→ Directions for this task: Work out the number of lines below containing the word "position" and give nothing besides it.

Entries provided START

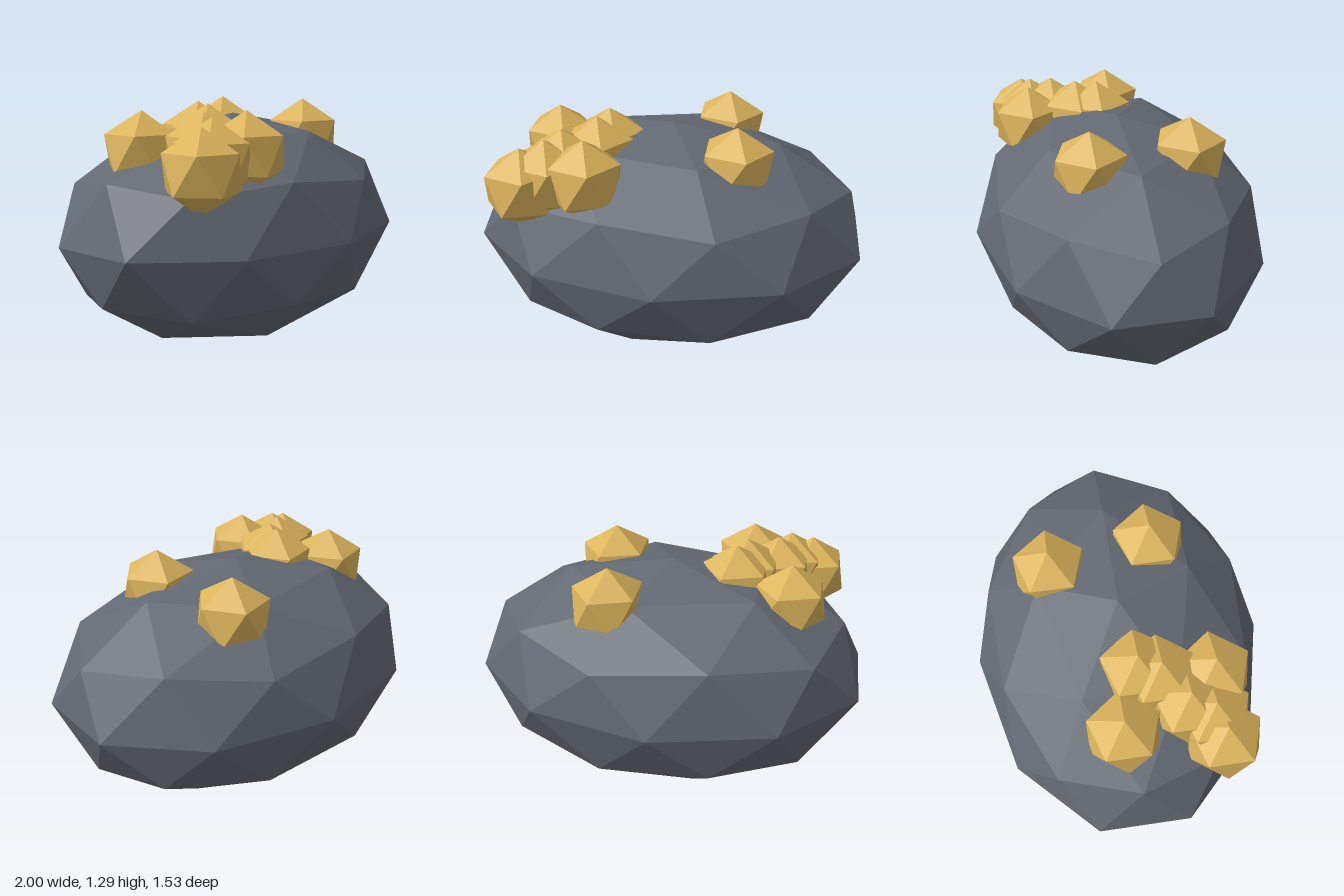
import * as THREE from 'three';

// Icosphere turned so that a vertex points straight up
function icosphere(detail, sx, sy, sz) {
  const geometry = new THREE.IcosahedronGeometry(1, detail);
  geometry.rotateZ(-Math.atan2(1, (1 + Math.sqrt(5)) / 2));
  geometry.scale(sx, sy, sz);
  geometry.computeVertexNormals();
  return geometry;
}

export function createModel() {
  const model = new THREE.Group();
  model.name = 'oreRock';

  const stone = new THREE.MeshStandardMaterial({ color: 0x636973, flatShading: true });
  const gold = new THREE.MeshStandardMaterial({ color: 0xdcb45c, flatShading: true });

  // Boulder: squashed faceted sphere resting on the ground
  const boulder = new THREE.Mesh(icosphere(1, 1.0515, 0.605, 0.765), stone);
  boulder.name = 'boulder';
  boulder.position.y = 0.605;
  model.add(boulder);

  // Gold nuggets half sunk into the top: x, height of tip, z
  const radius = 0.205;
  const nuggetGeometry = icosphere(0, radius, radius, radius);
  const nuggets = new THREE.Group();
  nuggets.name = 'nuggets';
  const tips = [
    [0.27, 1.28, -0.31],
    [0.347, 1.28, 0.207],
    [-0.61, 1.25, -0.057],
    [-0.32, 1.287, 0.048],
    [-0.365, 1.28, 0.155],
    [-0.52, 1.253, 0.27],
    [-0.58, 1.235, 0.38],
    [-0.695, 1.2, 0.418],
    [-0.378, 1.258, 0.413],
  ];
  tips.forEach(([x, y, z], i) => {
    const nugget = new THREE.Mesh(nuggetGeometry, gold);
    nugget.name = `nugget${i + 1}`;
    nugget.position.set(x, y - radius, z);
    nuggets.add(nugget);
  });
  model.add(nuggets);

  return model;
}
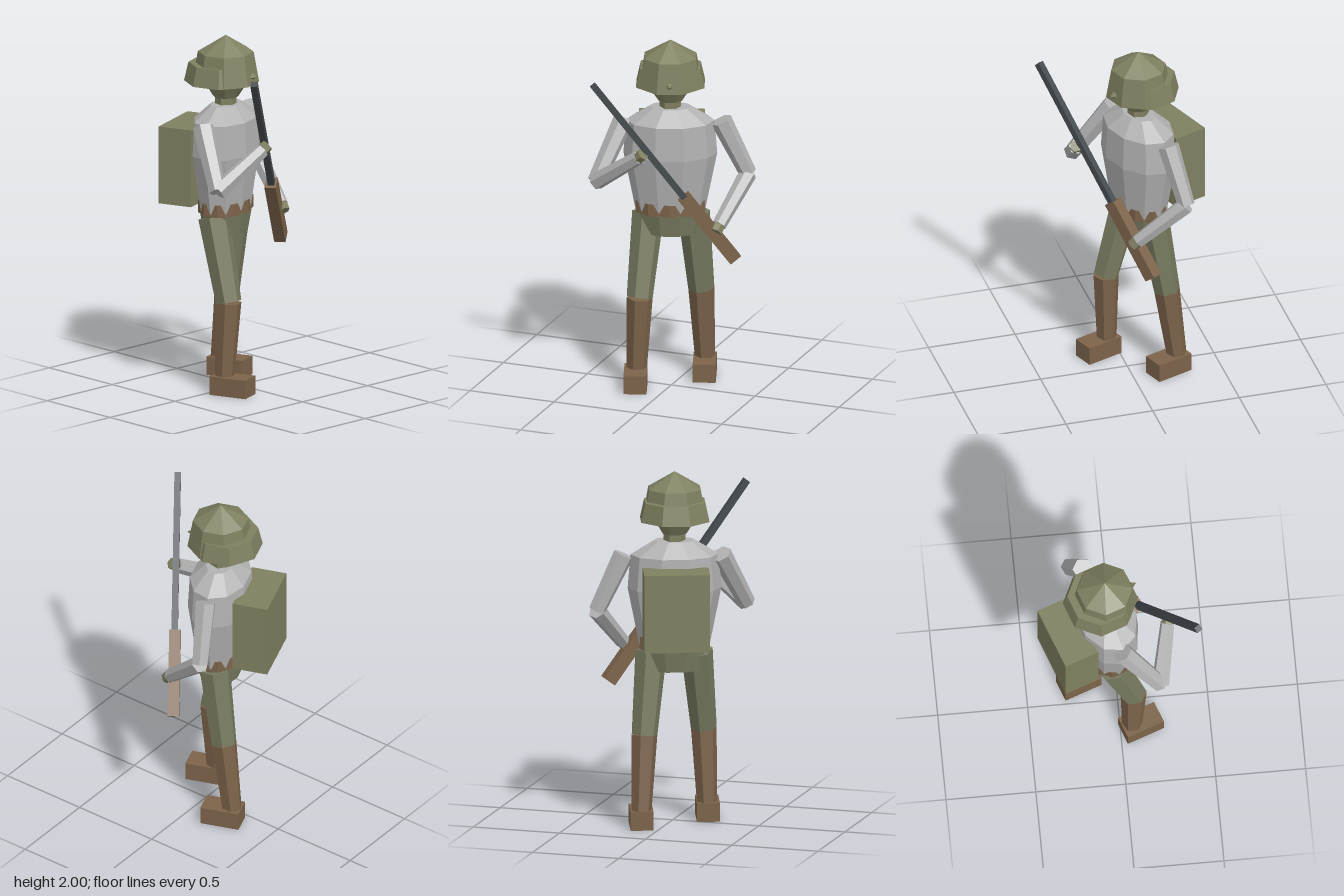
import * as THREE from 'three';

const V = (a) => new THREE.Vector3(...a);

export function createModel() {
  const mat = (name, color) => {
    const m = new THREE.MeshStandardMaterial({ color });
    m.name = name;
    return m;
  };
  const olive = mat('olive helmet', 0x7f8060);
  const green = mat('green trousers', 0x787b60);
  const grey = mat('grey tunic', 0xb2b2b2);
  const brown = mat('brown leather', 0x7c634a);
  const steel = mat('dark steel', 0x444a4e);

  const model = new THREE.Group();
  model.name = 'soldier';

  // Faceted mesh: every face gets its own normal
  const add = (parent, name, geo, material) => {
    const g = geo.index ? geo.toNonIndexed() : geo;
    g.computeVertexNormals();
    const mesh = new THREE.Mesh(g, material);
    mesh.name = name;
    parent.add(mesh);
    return mesh;
  };

  // Turned body part from [radius, height] points, squashed in depth
  const turned = (parent, name, profile, sides, depth, material, start = Math.PI / sides) => {
    const geo = new THREE.LatheGeometry(profile.map((p) => new THREE.Vector2(...p)), sides, start);
    geo.scale(1, 1, depth);
    return add(parent, name, geo, material);
  };

  // Tapered limb segment between two points
  const limb = (name, from, to, r1, r2, material, sides = 6) => {
    const a = V(from), b = V(to), dir = b.clone().sub(a);
    const mesh = add(model, name, new THREE.CylinderGeometry(r2, r1, dir.length(), sides), material);
    mesh.position.copy(a).add(b).multiplyScalar(0.5);
    mesh.quaternion.setFromUnitVectors(new THREE.Vector3(0, 1, 0), dir.normalize());
    return mesh;
  };

  // Square bar between two points
  const bar = (name, from, to, w, h, material) => {
    const a = V(from), b = V(to);
    const mesh = add(model, name, new THREE.BoxGeometry(w, h, a.distanceTo(b)), material);
    mesh.position.copy(a).add(b).multiplyScalar(0.5);
    mesh.lookAt(b);
    return mesh;
  };

  // Trunk and head, turned a little to the model's left
  const turn = THREE.MathUtils.degToRad(20);
  const body = new THREE.Group();
  body.name = 'body';
  body.position.set(-0.035, 0, -0.075);
  body.rotation.y = turn;
  model.add(body);

  turned(body, 'tunic', [[0, 1.015], [0.195, 1.015], [0.26, 1.34], [0.245, 1.53], [0.115, 1.61], [0, 1.61]], 10, 0.67, grey);
  turned(body, 'belt', [[0, 1.0], [0.203, 1.0], [0.203, 1.07], [0, 1.07]], 10, 0.68, brown, 0);
  turned(body, 'hips', [[0, 0.88], [0.165, 0.88], [0.195, 1.005], [0, 1.005]], 10, 0.7, green);
  turned(body, 'neck', [[0, 1.58], [0.06, 1.58], [0.06, 1.67], [0, 1.67]], 6, 1, olive);
  turned(body, 'head', [[0, 1.65], [0.07, 1.65], [0.12, 1.73], [0.12, 1.8], [0, 1.8]], 8, 1, olive);

  // Helmet crown, with a wider guard set back around the sides and nape
  turned(body, 'helmetCrown', [[0, 1.735], [0.185, 1.735], [0.155, 1.905], [0, 2.0]], 8, 1, olive);
  turned(body, 'helmetGuard', [[0, 1.733], [0.205, 1.733], [0.18, 1.84], [0, 1.84]], 8, 1, olive).position.z = -0.03;
  const stud = add(body, 'helmetStud', new THREE.ConeGeometry(0.02, 0.03, 5), olive);
  stud.rotation.x = Math.PI / 2;
  stud.position.set(0, 1.78, 0.178);

  const pack = add(body, 'backpack', new THREE.BoxGeometry(0.365, 0.44, 0.2), olive);
  pack.position.set(0, 1.26, -0.225);

  // Legs in mid-stride: hip, knee, ankle, boot centre
  const legs = {
    right: [[-0.155, 0.985, -0.045], [-0.158, 0.52, 0.075], [-0.18, 0.08, 0.065], [-0.167, 0.0525, 0.115]],
    left: [[0.085, 0.985, -0.125], [0.1, 0.52, -0.2], [0.1, 0.08, -0.258], [0.118, 0.0525, -0.205]],
  };
  for (const [side, [hip, knee, ankle, sole]] of Object.entries(legs)) {
    limb(side + 'Thigh', knee, hip, 0.073, 0.09, green);
    limb(side + 'Gaiter', ankle, knee, 0.056, 0.073, brown);
    const boot = add(model, side + 'Boot', new THREE.BoxGeometry(0.128, 0.105, 0.22), brown);
    boot.position.set(...sole);
    boot.rotation.y = turn;
  }

  // Arms: shoulder, elbow, wrist, fingertips
  const arms = {
    right: [[-0.28, 1.53, 0.0], [-0.368, 1.215, 0.205], [-0.085, 1.415, 0.27], [-0.055, 1.44, 0.28]],
    left: [[0.23, 1.53, -0.17], [0.365, 1.215, -0.235], [0.295, 0.985, 0.025], [0.288, 0.955, 0.055]],
  };
  for (const [side, [shoulder, elbow, wrist, tip]] of Object.entries(arms)) {
    limb(side + 'UpperArm', elbow, shoulder, 0.048, 0.06, grey);
    limb(side + 'Forearm', wrist, elbow, 0.04, 0.05, grey);
    limb(side + 'Hand', wrist, tip, 0.036, 0.034, olive);
  }

  // Rifle held across the body
  bar('rifleBarrel', [0.13, 1.15, 0.12], [-0.298, 1.86, 0.422], 0.036, 0.036, steel);
  bar('rifleStock', [0.36, 0.775, -0.045], [0.125, 1.16, 0.12], 0.064, 0.075, brown);

  return model;
}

Entries provided END

→ Solution: 9